This prospective observational study examined stethoscopes as a potential source of nosocomial infections for veterinary patients. Bacterial cultures were taken from 10 participants’ stethoscopes q1wk for 3 weeks. Then, cultures were obtained from the same participants’ stethoscopes immediately before and after cleaning with 70% isopropyl alcohol q1wk for 3 weeks. Cleaning the stethoscope diaphragm with alcohol effectively eliminated bacteria after cleaning but did not decrease the frequency of contamination found before cleaning. Cultures were positive for 67% of samples during the first part of the study, and for 60% of samples obtained before daily cleaning during the second part of the study. Organisms cultured included normal skin flora, opportunistic infectious agents, and potential pathogens. Most isolates were normal skin inhabitants of dogs and cats, suggesting that organisms can be transmitted from patient fur to stethoscopes during auscultation.
Bacillus was the only genus repeatedly recovered from the same stethoscope for >2 consecutive weeks; it did not persist on stethoscopes after cleaning with isopropyl alcohol. Also isolated were methicillin-resistant Staphylococcus intermedius, of which infections are reportedly increasing in dogs. Other potential antimicrobial-resistant species, including Escherichia coli and Enterococcus faecium, were isolated. Although daily cleanings did not reduce prevalence of contamination in precleaning culture samples, cleaning stethoscopes after use on patients infected with pathogenic bacteria and before use on immunocompromised patients may decrease the risk for transmission of nosocomial infections.

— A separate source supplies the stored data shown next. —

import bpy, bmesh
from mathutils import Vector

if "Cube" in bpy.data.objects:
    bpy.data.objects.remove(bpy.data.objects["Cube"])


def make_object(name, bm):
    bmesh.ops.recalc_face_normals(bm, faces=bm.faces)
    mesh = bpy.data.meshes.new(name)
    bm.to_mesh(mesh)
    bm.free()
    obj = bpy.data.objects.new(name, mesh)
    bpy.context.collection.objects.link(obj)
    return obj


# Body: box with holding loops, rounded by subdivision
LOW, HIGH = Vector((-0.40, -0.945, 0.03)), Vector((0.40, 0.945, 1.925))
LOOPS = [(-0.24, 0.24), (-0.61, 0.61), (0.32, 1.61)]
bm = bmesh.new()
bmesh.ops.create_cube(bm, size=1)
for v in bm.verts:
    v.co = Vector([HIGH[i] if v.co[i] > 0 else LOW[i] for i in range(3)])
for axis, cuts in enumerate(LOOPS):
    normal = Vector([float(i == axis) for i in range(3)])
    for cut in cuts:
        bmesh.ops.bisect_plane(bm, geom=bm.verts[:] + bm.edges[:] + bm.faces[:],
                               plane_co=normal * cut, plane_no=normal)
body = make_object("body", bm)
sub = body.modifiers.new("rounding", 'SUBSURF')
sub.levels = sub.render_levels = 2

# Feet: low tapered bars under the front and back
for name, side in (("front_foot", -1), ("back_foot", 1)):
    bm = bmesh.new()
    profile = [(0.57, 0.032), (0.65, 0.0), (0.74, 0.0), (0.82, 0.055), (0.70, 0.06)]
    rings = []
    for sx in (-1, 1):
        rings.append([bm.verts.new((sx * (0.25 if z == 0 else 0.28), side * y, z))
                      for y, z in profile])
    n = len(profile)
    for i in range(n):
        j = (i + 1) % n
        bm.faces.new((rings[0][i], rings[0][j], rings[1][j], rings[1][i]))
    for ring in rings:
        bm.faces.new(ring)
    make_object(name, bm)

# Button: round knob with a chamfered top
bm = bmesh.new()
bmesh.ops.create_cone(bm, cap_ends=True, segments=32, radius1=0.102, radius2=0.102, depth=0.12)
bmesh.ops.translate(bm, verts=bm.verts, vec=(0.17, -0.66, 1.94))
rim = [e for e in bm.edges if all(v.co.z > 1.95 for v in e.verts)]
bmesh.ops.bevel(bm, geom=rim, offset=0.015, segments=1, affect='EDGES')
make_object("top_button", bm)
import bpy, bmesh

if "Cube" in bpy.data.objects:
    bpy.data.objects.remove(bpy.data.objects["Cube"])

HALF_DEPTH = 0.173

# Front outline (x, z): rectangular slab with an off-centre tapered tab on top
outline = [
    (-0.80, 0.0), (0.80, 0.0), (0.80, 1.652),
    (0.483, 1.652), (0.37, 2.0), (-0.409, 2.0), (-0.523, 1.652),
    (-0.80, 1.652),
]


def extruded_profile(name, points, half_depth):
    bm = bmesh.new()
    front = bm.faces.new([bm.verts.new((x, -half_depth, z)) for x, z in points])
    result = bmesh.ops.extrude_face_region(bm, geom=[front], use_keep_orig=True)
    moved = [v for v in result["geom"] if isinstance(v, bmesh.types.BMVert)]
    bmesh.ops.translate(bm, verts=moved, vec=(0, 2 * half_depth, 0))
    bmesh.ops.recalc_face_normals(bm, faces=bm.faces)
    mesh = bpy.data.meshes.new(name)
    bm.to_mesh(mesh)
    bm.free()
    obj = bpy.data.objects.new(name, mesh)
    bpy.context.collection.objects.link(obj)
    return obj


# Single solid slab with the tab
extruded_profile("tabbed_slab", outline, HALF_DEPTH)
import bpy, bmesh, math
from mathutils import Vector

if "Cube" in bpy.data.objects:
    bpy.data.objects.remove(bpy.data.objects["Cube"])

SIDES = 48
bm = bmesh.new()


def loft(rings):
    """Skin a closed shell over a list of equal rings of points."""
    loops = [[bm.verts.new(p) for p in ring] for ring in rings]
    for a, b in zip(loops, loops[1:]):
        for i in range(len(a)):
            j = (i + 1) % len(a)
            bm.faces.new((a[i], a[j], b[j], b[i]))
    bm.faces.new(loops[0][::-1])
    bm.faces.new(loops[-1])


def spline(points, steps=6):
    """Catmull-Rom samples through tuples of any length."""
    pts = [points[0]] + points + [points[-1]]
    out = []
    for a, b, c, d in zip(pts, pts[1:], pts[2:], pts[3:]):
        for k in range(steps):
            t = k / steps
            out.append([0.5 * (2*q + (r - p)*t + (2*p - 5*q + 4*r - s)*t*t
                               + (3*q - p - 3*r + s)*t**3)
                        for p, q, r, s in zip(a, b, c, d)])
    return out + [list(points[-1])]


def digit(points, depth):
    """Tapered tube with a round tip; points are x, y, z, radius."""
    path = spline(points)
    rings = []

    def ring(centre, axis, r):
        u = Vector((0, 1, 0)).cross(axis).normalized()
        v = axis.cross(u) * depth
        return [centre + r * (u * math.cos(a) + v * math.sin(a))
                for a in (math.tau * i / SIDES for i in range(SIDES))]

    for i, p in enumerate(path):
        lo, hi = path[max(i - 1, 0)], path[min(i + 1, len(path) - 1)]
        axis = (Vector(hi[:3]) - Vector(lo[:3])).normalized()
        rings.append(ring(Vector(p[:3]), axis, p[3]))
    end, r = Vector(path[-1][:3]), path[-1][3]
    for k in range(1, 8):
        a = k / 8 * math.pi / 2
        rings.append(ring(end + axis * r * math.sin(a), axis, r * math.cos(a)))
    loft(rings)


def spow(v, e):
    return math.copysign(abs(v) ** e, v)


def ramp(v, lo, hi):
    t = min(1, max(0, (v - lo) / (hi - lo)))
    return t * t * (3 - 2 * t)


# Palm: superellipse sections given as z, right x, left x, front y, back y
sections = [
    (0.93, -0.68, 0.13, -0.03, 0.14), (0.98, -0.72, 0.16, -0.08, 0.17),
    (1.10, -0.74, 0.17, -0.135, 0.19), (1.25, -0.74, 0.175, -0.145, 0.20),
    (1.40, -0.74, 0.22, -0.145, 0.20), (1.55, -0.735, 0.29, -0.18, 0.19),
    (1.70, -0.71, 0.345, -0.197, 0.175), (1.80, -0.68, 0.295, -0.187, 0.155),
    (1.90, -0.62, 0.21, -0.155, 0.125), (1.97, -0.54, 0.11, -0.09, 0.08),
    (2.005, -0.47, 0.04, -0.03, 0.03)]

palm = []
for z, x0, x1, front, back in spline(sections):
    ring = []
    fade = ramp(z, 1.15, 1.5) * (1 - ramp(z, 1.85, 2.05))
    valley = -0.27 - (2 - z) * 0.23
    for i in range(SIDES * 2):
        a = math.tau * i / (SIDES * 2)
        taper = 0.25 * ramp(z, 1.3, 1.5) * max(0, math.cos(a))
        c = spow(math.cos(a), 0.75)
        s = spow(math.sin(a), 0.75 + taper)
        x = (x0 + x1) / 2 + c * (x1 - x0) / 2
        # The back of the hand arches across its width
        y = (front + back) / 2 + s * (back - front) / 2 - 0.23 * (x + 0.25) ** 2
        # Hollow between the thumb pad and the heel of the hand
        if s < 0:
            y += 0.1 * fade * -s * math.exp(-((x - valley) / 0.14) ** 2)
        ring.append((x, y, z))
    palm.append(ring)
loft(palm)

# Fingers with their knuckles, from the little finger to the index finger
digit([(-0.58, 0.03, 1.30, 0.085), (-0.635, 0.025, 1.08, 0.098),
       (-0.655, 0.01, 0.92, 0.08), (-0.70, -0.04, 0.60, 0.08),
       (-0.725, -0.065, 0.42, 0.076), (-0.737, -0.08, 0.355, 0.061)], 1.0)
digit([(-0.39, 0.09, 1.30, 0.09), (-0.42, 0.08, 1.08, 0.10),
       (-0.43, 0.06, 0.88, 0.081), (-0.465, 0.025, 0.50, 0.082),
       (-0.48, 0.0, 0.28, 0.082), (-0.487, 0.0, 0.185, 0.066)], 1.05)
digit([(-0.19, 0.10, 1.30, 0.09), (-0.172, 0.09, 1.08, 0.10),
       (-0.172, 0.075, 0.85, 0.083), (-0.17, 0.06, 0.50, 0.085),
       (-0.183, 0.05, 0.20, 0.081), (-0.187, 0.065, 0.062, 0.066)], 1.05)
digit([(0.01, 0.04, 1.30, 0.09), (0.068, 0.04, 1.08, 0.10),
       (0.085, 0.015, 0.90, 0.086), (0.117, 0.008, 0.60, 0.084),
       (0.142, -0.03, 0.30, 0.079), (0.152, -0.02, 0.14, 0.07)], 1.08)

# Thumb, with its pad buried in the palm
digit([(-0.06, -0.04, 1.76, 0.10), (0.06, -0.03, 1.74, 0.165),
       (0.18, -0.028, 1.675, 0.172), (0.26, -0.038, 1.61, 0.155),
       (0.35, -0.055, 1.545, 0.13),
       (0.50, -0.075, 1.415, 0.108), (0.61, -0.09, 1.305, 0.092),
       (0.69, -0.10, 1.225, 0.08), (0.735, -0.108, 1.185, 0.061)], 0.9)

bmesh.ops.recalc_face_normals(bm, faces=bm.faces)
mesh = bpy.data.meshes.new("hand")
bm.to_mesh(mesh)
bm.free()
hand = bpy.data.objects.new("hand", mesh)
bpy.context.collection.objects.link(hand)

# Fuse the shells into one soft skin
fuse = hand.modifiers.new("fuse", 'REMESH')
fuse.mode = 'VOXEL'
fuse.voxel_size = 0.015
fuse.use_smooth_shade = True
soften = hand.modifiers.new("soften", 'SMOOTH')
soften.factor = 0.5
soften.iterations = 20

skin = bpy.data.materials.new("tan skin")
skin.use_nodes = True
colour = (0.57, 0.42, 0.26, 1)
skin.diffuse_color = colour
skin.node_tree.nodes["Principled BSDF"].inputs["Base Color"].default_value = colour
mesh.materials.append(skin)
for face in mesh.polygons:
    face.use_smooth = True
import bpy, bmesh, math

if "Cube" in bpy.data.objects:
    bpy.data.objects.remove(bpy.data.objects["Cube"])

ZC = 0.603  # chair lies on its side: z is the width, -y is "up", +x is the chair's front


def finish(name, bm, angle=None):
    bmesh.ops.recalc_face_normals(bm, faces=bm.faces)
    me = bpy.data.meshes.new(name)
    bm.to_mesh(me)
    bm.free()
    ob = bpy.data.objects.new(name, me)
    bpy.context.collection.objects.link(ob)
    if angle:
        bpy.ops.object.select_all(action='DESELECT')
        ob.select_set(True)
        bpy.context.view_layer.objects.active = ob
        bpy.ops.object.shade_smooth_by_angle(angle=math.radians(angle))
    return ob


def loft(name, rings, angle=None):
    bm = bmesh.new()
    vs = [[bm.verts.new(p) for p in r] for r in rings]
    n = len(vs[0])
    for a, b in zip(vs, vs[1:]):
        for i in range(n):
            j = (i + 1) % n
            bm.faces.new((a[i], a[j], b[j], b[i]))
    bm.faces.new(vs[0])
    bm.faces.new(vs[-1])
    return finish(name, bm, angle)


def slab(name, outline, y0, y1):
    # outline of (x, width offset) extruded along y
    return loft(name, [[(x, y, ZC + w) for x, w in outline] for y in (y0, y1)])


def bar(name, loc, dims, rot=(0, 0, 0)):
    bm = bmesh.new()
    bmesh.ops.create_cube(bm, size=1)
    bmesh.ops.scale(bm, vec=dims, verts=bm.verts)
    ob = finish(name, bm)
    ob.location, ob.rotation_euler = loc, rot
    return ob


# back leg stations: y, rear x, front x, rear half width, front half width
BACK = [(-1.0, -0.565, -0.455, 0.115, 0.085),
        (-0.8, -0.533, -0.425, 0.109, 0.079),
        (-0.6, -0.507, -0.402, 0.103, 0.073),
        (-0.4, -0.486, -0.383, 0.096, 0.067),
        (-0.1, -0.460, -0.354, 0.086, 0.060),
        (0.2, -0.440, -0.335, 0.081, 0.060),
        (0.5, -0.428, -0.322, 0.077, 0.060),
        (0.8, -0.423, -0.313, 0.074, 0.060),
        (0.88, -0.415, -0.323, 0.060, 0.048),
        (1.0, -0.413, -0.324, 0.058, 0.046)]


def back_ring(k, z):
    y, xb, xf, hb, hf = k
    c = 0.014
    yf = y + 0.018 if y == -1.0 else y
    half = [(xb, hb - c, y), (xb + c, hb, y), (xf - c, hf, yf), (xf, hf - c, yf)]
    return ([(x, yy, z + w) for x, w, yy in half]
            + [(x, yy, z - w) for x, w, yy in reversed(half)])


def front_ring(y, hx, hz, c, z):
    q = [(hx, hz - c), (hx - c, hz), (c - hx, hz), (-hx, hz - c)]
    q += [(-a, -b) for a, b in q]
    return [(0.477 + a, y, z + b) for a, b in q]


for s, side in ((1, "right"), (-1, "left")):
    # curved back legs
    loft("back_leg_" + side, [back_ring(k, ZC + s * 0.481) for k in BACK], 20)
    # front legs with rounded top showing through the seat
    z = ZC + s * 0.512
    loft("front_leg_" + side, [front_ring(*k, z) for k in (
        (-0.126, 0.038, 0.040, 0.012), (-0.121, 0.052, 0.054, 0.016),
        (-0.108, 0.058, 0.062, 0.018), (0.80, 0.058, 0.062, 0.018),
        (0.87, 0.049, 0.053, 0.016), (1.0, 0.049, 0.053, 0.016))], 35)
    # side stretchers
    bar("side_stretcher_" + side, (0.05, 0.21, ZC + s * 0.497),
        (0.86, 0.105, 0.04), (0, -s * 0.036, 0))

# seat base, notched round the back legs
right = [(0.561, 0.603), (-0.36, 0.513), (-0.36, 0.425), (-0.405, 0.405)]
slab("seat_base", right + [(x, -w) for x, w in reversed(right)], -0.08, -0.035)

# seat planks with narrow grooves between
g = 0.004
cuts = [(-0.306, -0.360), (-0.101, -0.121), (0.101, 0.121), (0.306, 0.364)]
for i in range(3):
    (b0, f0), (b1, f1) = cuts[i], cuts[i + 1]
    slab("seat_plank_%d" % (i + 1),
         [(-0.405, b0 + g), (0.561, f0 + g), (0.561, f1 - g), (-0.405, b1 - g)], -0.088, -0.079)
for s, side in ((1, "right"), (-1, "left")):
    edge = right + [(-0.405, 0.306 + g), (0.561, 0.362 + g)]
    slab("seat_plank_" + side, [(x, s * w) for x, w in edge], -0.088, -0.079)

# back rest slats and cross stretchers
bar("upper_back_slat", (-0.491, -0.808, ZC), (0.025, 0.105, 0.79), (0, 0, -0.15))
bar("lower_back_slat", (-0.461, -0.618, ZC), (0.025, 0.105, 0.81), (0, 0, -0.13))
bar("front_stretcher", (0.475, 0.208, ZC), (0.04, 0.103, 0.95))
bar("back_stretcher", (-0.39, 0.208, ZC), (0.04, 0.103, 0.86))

I think my stethoscope is about 20 years old and has been transferred from the pocket of a dirty clinic coat to a clean one without a thought of ever cleaning it—until now! How many of us have done the same thing? Actually, the problem probably goes deeper than this; we just do not know how extensive nosocomial infection is in veterinary medicine because we have never really looked for it systematically. We are, of course, aware of the problem in human medicine. It has been conservatively estimated that each year in the United States 1.7–2 million patients develop hospital-acquired infections, nearly 100,000 of which result in death. We know the importance of washing our hands—and, if necessary, wearing gloves—but what else should we be doing? The British National Health Service banned the wearing of neckties, jewelry, and watches by doctors in 2006 because of their potential role as fomites. Scrubs should not be worn outside the hospital, yet I regularly see staff at a nearby human hospital go to work or a nearby sandwich shop in their scrubs. Last week I bumped into one of our graduates at a local plant shop wearing her surgical scrubs. Is this important? I honestly do not know, but it certainly merits consideration.—Colin F. Burrows, BVetMed, PhD, Hon FRCVS, DACVIM
Bacterial contamination of stethoscope chest pieces and the effect of daily cleaning. Fujita H, Hansen B, Hanel R. JVIM 27:354-358, 2013.
This capsule is part of the WSAVA Global Edition of Clinician's Brief.